A three year old girl from Iowa, La., has already beat the odds and now she is holding on for a rare transplant procedure that could save her life.
Little Rebecca granger is one of three, so in a full house, Rebecca's parents have their work cut out for them.
"It was a big surprise...we knew pretty early on that we were having triplets," said Alicia Granger, Rebecca's mother.
The two baby boys and baby girl seemed healthy for the first week, continued Alicia Granger. While the two boys remained healthy, doctors quickly realized that something was seriously wrong with Rebecca.
"They woke me up at 2 in the morning on Sunday. The disease had hit her," recalled Alicia Granger.
Her small intestines failing her at only a few days old, Rebecca defied the doctors' predictions and made it through the night.
"They asked us if we wanted to pull the plug, and we decided not to," said Alicia Granger of her and her husband's difficult decision.
The medical term for Rebecca's condition is necrotizing enterocolotis, death of the intestines.

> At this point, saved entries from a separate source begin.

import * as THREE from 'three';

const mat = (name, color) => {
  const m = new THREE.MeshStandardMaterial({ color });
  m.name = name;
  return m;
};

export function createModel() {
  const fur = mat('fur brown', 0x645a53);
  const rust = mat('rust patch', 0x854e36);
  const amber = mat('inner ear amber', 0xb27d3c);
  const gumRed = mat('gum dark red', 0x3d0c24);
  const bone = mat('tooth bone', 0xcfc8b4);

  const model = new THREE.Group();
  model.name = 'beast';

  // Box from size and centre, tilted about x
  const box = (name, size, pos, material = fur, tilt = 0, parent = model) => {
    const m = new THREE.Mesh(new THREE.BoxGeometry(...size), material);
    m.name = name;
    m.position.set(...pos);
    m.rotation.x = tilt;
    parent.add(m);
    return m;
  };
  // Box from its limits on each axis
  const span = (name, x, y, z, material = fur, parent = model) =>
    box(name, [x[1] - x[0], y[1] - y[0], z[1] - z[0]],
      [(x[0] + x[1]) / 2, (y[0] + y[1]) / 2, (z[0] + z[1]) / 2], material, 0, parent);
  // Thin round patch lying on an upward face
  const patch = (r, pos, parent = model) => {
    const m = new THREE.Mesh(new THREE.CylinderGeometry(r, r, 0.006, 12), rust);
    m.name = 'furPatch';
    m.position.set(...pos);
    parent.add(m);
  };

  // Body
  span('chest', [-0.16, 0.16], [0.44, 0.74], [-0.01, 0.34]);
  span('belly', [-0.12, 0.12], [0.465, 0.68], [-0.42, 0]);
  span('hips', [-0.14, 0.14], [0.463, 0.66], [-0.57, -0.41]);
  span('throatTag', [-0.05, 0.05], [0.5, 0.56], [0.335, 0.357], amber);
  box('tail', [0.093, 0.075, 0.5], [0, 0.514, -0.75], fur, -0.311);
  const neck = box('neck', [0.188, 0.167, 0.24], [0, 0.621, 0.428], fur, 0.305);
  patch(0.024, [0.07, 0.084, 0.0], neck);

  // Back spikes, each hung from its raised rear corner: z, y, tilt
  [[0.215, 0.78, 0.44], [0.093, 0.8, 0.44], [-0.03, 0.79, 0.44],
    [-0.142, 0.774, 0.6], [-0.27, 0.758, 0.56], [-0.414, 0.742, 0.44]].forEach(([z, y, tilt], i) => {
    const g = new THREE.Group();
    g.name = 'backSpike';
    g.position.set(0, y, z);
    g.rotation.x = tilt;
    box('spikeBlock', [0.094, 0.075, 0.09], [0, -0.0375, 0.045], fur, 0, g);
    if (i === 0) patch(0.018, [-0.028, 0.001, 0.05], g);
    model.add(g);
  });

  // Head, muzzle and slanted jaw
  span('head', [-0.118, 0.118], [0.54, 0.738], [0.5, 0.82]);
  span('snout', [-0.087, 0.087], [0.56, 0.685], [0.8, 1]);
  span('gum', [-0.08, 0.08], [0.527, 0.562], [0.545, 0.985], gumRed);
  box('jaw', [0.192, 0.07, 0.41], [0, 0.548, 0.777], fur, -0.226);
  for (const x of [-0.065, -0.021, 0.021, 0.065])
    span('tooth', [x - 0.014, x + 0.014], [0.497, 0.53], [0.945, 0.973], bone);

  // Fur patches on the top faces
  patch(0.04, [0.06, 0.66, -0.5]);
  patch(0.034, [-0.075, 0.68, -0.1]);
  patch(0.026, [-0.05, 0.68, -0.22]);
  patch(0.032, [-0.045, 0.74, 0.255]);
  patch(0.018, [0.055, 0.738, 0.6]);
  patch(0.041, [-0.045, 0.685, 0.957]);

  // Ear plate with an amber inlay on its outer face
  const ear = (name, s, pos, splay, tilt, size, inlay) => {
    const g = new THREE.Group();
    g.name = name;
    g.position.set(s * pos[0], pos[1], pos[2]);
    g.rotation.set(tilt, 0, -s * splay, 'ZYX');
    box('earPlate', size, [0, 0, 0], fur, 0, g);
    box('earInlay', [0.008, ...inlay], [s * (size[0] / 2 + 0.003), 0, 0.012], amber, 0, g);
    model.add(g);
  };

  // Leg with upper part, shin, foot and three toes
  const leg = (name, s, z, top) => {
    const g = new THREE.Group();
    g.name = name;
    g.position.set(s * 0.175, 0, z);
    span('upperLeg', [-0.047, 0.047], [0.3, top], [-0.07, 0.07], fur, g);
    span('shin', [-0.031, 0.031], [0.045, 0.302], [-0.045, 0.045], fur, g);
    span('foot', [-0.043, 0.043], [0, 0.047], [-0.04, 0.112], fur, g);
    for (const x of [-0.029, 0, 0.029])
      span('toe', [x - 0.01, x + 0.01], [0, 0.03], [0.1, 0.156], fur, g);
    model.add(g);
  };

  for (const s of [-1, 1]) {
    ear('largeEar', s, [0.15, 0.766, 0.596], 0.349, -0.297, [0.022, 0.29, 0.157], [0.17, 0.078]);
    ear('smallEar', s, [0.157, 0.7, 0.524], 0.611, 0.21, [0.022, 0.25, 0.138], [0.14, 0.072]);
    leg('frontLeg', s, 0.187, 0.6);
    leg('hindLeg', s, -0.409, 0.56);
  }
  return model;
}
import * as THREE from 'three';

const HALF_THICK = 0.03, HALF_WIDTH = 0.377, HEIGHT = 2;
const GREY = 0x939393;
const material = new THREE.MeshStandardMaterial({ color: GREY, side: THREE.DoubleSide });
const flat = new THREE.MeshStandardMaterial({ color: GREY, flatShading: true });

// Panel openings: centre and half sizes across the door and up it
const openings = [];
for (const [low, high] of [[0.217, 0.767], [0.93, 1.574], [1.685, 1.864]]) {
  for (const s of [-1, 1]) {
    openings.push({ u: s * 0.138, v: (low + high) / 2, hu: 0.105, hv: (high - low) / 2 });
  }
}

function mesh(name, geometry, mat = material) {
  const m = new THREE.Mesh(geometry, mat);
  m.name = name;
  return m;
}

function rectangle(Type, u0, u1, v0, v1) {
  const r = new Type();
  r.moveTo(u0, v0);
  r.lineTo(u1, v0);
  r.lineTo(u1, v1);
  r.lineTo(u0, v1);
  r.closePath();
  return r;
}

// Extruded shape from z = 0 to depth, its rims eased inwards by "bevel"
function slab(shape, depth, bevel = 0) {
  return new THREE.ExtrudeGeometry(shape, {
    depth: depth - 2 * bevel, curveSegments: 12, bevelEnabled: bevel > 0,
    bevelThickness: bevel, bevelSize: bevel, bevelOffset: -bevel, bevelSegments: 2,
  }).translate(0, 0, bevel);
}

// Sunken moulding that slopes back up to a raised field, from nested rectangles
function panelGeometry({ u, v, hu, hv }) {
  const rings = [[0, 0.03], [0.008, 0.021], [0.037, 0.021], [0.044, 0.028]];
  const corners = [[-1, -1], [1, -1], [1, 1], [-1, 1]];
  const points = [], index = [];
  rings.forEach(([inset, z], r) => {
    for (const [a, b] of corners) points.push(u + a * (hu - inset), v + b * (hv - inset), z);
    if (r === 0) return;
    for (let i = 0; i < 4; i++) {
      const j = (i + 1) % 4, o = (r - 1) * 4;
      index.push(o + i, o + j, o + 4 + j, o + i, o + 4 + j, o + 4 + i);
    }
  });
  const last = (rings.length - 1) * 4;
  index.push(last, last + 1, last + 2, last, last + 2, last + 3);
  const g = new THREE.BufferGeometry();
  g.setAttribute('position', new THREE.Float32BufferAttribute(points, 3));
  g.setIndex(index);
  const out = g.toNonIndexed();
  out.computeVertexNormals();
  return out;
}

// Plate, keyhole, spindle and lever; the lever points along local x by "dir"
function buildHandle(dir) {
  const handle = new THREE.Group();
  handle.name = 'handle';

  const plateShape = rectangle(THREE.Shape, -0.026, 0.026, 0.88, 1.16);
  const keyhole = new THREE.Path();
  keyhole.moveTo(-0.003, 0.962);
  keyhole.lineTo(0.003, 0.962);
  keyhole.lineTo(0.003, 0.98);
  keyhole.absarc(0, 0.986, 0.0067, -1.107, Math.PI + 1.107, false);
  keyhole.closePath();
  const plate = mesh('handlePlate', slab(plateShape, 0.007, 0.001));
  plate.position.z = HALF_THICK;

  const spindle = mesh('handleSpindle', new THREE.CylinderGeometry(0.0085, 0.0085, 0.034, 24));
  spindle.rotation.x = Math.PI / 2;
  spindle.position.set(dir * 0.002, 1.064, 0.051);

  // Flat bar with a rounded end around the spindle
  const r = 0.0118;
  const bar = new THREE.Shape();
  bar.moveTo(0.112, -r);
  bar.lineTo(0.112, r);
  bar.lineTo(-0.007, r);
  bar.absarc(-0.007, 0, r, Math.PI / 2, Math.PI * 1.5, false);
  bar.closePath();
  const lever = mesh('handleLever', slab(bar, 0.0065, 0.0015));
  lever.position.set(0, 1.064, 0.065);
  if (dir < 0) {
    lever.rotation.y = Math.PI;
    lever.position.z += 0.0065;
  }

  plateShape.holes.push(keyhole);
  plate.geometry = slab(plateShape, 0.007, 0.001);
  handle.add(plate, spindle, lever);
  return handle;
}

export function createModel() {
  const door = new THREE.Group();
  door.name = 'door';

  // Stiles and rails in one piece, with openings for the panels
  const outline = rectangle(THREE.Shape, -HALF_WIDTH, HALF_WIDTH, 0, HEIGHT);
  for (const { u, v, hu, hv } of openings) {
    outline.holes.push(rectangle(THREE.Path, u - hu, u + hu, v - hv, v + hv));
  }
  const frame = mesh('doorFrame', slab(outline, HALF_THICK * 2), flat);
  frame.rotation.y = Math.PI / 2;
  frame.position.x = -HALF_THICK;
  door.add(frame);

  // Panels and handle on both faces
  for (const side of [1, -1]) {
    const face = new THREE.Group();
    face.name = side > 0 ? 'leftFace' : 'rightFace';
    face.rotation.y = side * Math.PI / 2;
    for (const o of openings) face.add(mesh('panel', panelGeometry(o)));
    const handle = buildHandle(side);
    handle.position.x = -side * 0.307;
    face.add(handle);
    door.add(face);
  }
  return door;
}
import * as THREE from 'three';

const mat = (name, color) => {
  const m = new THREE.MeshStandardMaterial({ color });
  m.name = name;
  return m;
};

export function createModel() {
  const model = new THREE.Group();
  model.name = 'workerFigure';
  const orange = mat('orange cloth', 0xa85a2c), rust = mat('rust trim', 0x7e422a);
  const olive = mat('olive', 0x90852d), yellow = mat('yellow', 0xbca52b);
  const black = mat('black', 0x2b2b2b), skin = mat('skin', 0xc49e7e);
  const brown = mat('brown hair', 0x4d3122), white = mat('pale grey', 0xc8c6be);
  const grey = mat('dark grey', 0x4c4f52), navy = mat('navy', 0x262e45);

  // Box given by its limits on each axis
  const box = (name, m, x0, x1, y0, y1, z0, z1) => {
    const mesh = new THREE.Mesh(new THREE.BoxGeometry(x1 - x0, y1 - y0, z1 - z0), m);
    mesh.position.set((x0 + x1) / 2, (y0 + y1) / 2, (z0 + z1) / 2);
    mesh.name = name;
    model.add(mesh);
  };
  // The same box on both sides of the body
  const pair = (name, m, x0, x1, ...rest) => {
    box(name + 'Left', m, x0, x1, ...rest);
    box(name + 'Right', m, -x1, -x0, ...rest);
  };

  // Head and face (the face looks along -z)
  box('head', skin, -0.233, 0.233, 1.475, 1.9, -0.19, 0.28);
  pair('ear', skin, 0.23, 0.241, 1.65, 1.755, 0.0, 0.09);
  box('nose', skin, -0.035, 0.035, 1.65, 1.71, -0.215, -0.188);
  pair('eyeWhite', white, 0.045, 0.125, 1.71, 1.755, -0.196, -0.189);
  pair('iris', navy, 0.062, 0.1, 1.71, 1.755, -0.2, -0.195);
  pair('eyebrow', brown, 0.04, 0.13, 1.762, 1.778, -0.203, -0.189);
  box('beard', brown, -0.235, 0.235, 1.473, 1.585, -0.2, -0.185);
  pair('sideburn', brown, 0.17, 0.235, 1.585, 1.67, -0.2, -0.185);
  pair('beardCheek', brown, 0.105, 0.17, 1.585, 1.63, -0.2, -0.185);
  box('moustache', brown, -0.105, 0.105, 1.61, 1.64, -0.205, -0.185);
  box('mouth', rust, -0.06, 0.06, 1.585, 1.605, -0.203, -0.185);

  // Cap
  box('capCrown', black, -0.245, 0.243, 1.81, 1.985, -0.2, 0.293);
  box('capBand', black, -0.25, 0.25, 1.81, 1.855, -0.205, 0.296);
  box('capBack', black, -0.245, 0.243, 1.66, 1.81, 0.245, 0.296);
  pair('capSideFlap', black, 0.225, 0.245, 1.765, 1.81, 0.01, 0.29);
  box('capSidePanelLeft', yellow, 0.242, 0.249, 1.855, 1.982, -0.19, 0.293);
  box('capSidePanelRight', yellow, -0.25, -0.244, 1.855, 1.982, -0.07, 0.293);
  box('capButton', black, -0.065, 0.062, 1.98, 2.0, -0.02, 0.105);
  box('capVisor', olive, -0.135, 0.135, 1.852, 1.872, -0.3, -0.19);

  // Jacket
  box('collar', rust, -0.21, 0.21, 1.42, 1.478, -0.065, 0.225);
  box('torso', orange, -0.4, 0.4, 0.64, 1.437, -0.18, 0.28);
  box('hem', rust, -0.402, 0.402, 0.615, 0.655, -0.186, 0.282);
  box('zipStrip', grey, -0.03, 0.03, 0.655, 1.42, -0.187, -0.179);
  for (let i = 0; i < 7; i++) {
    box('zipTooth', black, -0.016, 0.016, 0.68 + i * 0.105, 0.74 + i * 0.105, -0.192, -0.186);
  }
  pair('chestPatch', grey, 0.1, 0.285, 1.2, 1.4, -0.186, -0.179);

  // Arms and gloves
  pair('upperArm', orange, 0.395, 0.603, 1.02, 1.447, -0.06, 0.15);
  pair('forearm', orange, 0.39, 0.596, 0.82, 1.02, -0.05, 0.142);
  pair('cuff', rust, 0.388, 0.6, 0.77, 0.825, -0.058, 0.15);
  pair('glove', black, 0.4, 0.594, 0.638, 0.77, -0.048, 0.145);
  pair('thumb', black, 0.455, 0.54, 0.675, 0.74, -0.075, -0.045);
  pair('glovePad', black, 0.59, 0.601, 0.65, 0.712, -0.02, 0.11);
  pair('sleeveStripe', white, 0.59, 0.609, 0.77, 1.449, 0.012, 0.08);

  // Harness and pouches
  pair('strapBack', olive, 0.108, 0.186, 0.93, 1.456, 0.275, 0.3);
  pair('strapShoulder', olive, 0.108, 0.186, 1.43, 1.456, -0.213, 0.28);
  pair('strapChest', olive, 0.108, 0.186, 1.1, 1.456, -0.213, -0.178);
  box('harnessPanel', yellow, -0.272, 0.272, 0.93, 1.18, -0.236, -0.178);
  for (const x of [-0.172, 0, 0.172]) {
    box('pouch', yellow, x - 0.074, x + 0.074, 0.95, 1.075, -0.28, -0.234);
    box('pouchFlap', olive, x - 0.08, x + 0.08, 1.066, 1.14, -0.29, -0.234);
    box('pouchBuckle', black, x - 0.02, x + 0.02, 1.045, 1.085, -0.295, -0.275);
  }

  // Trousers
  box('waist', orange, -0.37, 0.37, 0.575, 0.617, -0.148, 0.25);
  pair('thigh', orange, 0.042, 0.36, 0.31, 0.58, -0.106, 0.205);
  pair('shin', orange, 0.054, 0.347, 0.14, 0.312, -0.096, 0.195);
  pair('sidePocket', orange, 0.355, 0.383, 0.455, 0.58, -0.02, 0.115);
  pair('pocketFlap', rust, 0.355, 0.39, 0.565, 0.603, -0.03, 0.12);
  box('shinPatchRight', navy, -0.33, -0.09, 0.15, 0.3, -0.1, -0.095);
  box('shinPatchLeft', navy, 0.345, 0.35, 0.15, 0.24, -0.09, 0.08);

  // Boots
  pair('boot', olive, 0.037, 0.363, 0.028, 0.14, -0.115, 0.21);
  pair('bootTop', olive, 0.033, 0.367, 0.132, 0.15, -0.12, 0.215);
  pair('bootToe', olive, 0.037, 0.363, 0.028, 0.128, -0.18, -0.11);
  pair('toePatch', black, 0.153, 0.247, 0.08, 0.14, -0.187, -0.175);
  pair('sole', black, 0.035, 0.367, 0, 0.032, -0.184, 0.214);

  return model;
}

It most often affects premature infants and according to the NIH has an almost 25 percent death rate.
"When you first start feeding an infant, especially a premi infant, the formula just sits there in your intestine instead of digesting," explained Alicia Granger.
Still Rebecca keeps fighting. Now three years old, she is a "girly girl" through and through.
"She's a daddy's girl," said a smiling Jeff Granger, Rebecca's father.
With her princess backpack filled with feeding tubes in tow, she still stays active.
"She tries to watch TV, but she can't stand still long enough to watch it," described Jeff Granger.
Sometimes when Rebecca's energy wears off and her sickness sets in, all she needs is a hug.
"She'll go from a healthy little three year old to in the hospital and the PICU overnight," said Alicia Granger. "Even at three years old I still keep a baby monitor in her room," continued Granger.
Now Rebecca needs a small intestine transplant, a more recent type of transplant that is not very common, said Alicia Granger.
"The transplant she needs...another child will have to pass away for her to live," said a somber Alicia Granger.
Rebecca's liver and pancreas are not doing well either, so the family is in limbo.
"Kidneys could fail or liver could fail, so we just don't know when that's going to happen," said Jeff Granger.
Her parents' biggest hope: "no more bags, no more hospital stays, just a normal three year old," said Alicia Granger.
When the family receives the call that the transplant is available they must travel to Georgetown Medical Center in Washington D.C. for the procedure. Doctors expect the recovery to take between two and three months. Alicia Granger said the survival rate one year after the transplant is 80 percent.
She also said she hopes her daughter's wish comes true. Rebecca wants to go camping, but because of her condition the family cannot use a tent and sleeping bag. She requires a camper to maintain a more sterile environment.